* _AIM OF THE TASK_: Exact copies of the lines from the line containing "0.5, 0.247, 0.322)" through the last line of the entries below are the whole answer.

* _GIVEN DATA_:
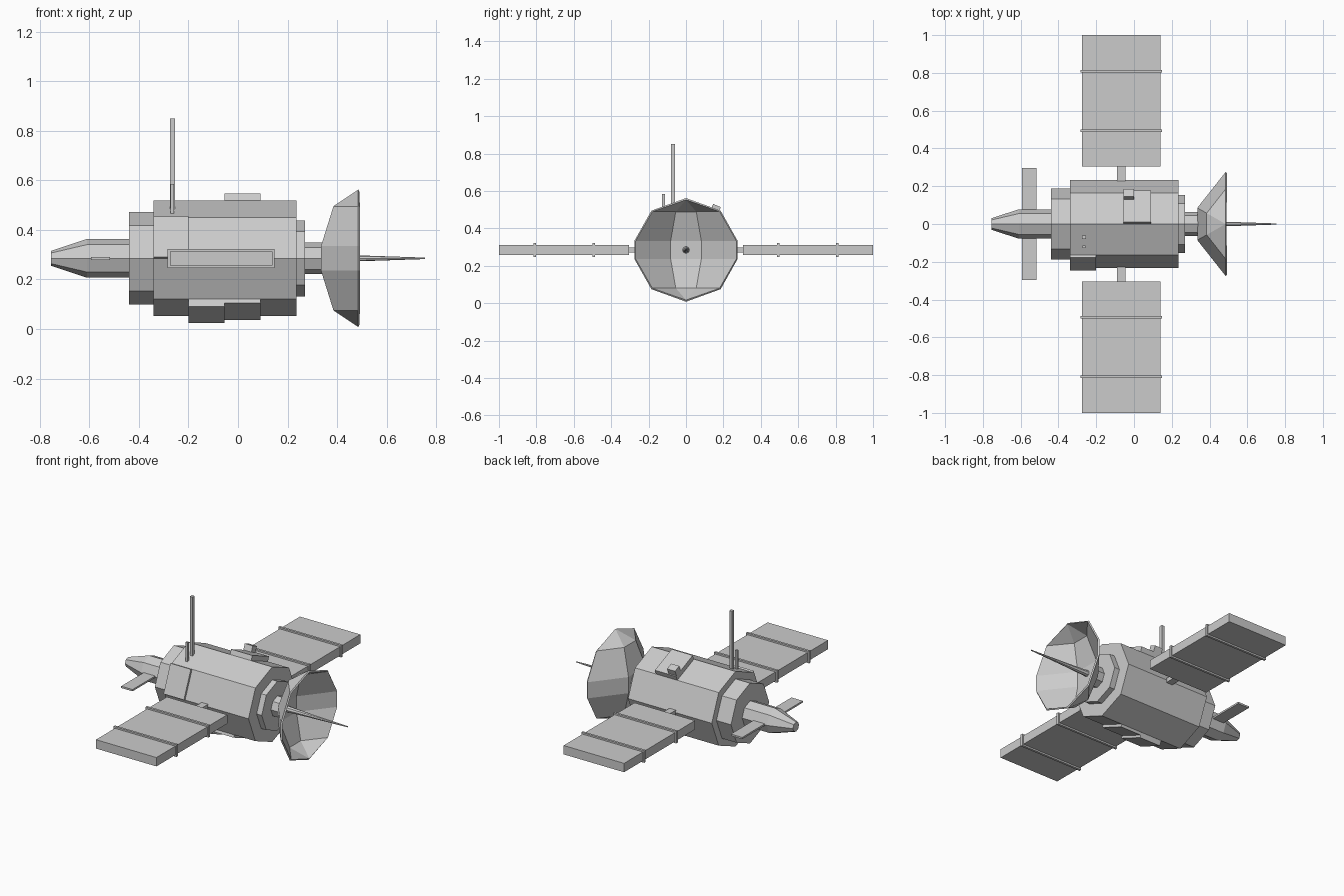
import bpy, bmesh
from math import cos, sin, pi, radians
from mathutils import Vector

if "Cube" in bpy.data.objects:
    bpy.data.objects.remove(bpy.data.objects["Cube"])

CZ = 0.285          # height of the long axis
APO = 0.2155        # centre to flat of the octagonal body
HALF = 0.089        # half width of one body facet


def finish(name, bm):
    bmesh.ops.recalc_face_normals(bm, faces=bm.faces)
    me = bpy.data.meshes.new(name)
    bm.to_mesh(me)
    bm.free()
    ob = bpy.data.objects.new(name, me)
    bpy.context.collection.objects.link(ob)
    return ob


def loft(name, profile, sides=8):
    """Capped solid along x from (x, radius) pairs."""
    bm = bmesh.new()
    rings = [[bm.verts.new((x, r * cos(2 * pi * i / sides), CZ + r * sin(2 * pi * i / sides)))
              for i in range(sides)] for x, r in profile]
    for a, b in zip(rings, rings[1:]):
        for i in range(sides):
            j = (i + 1) % sides
            bm.faces.new((a[i], a[j], b[j], b[i]))
    bm.faces.new(rings[0])
    bm.faces.new(rings[-1])
    return finish(name, bm)


def box(name, lo, hi):
    lo, hi = Vector(lo), Vector(hi)
    bm = bmesh.new()
    bmesh.ops.create_cube(bm, size=1)
    bmesh.ops.scale(bm, vec=hi - lo, verts=bm.verts)
    ob = finish(name, bm)
    ob.location = (lo + hi) / 2
    return ob


def facet_box(name, angle, x0, x1, t0, t1, thick):
    """Box lying on the body facet whose normal points at the given angle in yz."""
    ob = box(name, (x0, t0, APO - 0.01), (x1, t1, APO + thick))
    a = radians(angle)
    c = ob.location.copy()
    ob.location = (c.x, c.z * cos(a) + c.y * sin(a), CZ + c.z * sin(a) - c.y * cos(a))
    ob.rotation_euler.x = a - pi / 2
    return ob


# Octagonal hull sections
loft("main_body", [(-0.34, 0.233), (0.235, 0.233)])
loft("front_collar", [(-0.44, 0.187), (-0.34, 0.187)])
loft("nose", [(-0.755, 0.03), (-0.61, 0.078), (-0.44, 0.078)])
loft("rear_collar", [(0.235, 0.153), (0.27, 0.153)])
loft("dish_neck", [(0.27, 0.063), (0.342, 0.063)])
loft("dish_spike", [(0.34, 0.019), (0.485, 0.012), (0.755, 0.003)])

# Equipment panels on the hull facets
facet_box("top_panel", 67.5, -0.055, 0.09, -HALF, HALF, 0.03)
facet_box("top_sensor", 67.5, -0.055, 0.0, 0.04, 0.084, 0.067)
facet_box("side_panel", 157.5, -0.34, -0.2, -HALF, HALF, 0.013)
facet_box("belly_panel_thick", 247.5, -0.2, -0.055, -HALF, HALF, 0.031)
facet_box("belly_panel_thin", 247.5, -0.055, 0.09, -HALF, HALF, 0.016)

# Faceted dish: open shell of rings stacked between a top and a bottom pole
bm = bmesh.new()
rings = []
for z, r, depth in [(0.21, 0.185, 0.1), (0.05, 0.275, 0.15), (-0.05, 0.275, 0.15), (-0.21, 0.185, 0.1)]:
    rings.append([bm.verts.new((0.485 - d, y * r, CZ + z))
                  for y, d in [(-1, 0), (-0.31, depth), (0.31, depth), (1, 0)]])
for a, b in zip(rings, rings[1:]):
    for i in range(3):
        bm.faces.new((a[i], a[i + 1], b[i + 1], b[i]))
for ring, z in ((rings[0], 0.277), (rings[-1], -0.277)):
    pole = bm.verts.new((0.485, 0, CZ + z))
    for i in range(3):
        bm.faces.new((ring[i], ring[i + 1], pole))
bmesh.ops.recalc_face_normals(bm, faces=bm.faces)
back = min(bm.faces, key=lambda f: f.calc_center_median().x)
flip = back.normal.x > 0
dish = finish("dish", bm)
if flip:
    dish.data.flip_normals()
shell = dish.modifiers.new("shell", 'SOLIDIFY')
shell.thickness = 0.01
shell.offset = -1

# Solar wings, ribs, arms and nose fins on both sides
for side, s in (("left", -1), ("right", 1)):
    def pair(name, x0, x1, y0, y1, z0, z1):
        ys = sorted((s * y0, s * y1))
        box(side + "_" + name, (x0, ys[0], z0), (x1, ys[1], z1))
    pair("solar_wing", -0.275, 0.14, 0.305, 1.0, 0.257, 0.312)
    pair("inner_rib", -0.284, 0.148, 0.486, 0.5, 0.247, 0.322)
    pair("outer_rib", -0.284, 0.148, 0.801, 0.815, 0.247, 0.322)
    pair("wing_arm", -0.09, -0.046, 0.2, 0.31, 0.272, 0.298)
    pair("nose_fin", -0.594, -0.516, 0.05, 0.297, 0.279, 0.29)

# Mast antennas
box("tall_antenna", (-0.275, -0.08, 0.46), (-0.255, -0.06, 0.85))
box("short_antenna", (-0.272, -0.127, 0.46), (-0.258, -0.113, 0.585))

* _TASK OUTPUT_:
    pair("inner_rib", -0.284, 0.148, 0.486, 0.5, 0.247, 0.322)
    pair("outer_rib", -0.284, 0.148, 0.801, 0.815, 0.247, 0.322)
    pair("wing_arm", -0.09, -0.046, 0.2, 0.31, 0.272, 0.298)
    pair("nose_fin", -0.594, -0.516, 0.05, 0.297, 0.279, 0.29)

# Mast antennas
box("tall_antenna", (-0.275, -0.08, 0.46), (-0.255, -0.06, 0.85))
box("short_antenna", (-0.272, -0.127, 0.46), (-0.258, -0.113, 0.585))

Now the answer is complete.